# PROVIDED DATA
--------------------------------

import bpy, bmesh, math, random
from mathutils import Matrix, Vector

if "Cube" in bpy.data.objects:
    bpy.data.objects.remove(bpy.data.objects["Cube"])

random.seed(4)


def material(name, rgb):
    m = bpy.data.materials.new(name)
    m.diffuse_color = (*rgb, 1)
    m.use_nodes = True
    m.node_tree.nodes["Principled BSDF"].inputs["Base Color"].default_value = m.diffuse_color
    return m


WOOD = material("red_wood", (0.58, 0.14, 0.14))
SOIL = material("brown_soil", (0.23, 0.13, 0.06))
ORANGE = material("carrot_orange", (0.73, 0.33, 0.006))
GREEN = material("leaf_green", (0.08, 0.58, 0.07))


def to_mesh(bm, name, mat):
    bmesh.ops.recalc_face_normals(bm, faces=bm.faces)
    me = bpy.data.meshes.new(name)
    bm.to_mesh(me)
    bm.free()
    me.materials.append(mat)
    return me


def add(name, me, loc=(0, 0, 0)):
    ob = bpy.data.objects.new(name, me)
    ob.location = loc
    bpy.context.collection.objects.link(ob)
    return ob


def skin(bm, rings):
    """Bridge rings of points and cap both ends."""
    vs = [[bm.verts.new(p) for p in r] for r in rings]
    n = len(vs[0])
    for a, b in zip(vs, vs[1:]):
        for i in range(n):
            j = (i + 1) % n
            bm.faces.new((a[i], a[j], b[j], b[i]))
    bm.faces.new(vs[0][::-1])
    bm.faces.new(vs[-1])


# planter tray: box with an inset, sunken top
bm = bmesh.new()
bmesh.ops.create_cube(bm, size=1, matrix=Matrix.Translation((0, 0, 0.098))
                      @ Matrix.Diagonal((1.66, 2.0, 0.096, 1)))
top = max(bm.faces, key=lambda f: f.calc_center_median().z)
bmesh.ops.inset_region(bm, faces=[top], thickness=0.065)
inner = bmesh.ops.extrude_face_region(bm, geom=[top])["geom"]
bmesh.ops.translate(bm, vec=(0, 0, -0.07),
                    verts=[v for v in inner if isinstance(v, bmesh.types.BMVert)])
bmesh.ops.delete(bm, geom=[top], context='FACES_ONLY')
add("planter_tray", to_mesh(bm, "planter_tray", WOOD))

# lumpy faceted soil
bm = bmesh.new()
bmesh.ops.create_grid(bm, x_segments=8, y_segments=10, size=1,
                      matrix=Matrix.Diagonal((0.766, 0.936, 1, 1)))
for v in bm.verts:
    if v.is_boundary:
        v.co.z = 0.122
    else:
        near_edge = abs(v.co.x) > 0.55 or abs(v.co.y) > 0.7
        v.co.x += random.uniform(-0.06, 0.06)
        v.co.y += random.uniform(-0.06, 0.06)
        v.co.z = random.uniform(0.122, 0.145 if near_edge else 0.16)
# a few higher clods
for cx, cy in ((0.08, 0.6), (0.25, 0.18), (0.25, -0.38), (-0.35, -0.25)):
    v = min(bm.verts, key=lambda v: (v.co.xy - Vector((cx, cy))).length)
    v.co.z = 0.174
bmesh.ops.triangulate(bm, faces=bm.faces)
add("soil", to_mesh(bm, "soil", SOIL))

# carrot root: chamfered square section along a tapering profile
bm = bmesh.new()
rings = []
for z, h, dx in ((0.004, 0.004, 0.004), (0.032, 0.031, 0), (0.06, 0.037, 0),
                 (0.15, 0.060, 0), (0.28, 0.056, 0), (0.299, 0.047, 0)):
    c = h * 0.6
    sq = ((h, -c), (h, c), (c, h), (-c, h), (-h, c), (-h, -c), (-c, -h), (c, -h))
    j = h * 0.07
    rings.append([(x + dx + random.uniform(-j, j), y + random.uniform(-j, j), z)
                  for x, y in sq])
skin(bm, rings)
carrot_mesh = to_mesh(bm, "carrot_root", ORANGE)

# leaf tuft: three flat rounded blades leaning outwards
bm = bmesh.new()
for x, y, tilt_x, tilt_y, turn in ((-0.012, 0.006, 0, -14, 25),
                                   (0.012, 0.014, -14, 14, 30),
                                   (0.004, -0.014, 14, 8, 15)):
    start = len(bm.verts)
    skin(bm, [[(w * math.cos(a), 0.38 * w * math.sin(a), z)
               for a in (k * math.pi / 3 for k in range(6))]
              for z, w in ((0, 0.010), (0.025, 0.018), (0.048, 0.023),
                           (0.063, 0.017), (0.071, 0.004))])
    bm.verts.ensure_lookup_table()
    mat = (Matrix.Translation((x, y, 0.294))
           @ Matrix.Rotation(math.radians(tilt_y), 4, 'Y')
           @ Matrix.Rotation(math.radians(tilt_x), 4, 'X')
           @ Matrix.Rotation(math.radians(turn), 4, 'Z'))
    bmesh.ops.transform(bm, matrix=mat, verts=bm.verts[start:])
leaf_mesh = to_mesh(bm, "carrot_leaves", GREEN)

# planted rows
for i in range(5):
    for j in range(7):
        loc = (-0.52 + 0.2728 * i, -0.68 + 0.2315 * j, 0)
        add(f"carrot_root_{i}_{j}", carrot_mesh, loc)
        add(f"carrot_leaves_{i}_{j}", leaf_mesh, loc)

--------------------------------

# EXERCISE INSTRUCTIONS
What lines hold the string "objects"? Pick them out of the data.

# SOLUTION TO THIS PROBLEM
if "Cube" in bpy.data.objects:
    bpy.data.objects.remove(bpy.data.objects["Cube"])
    ob = bpy.data.objects.new(name, me)
    bpy.context.collection.objects.link(ob)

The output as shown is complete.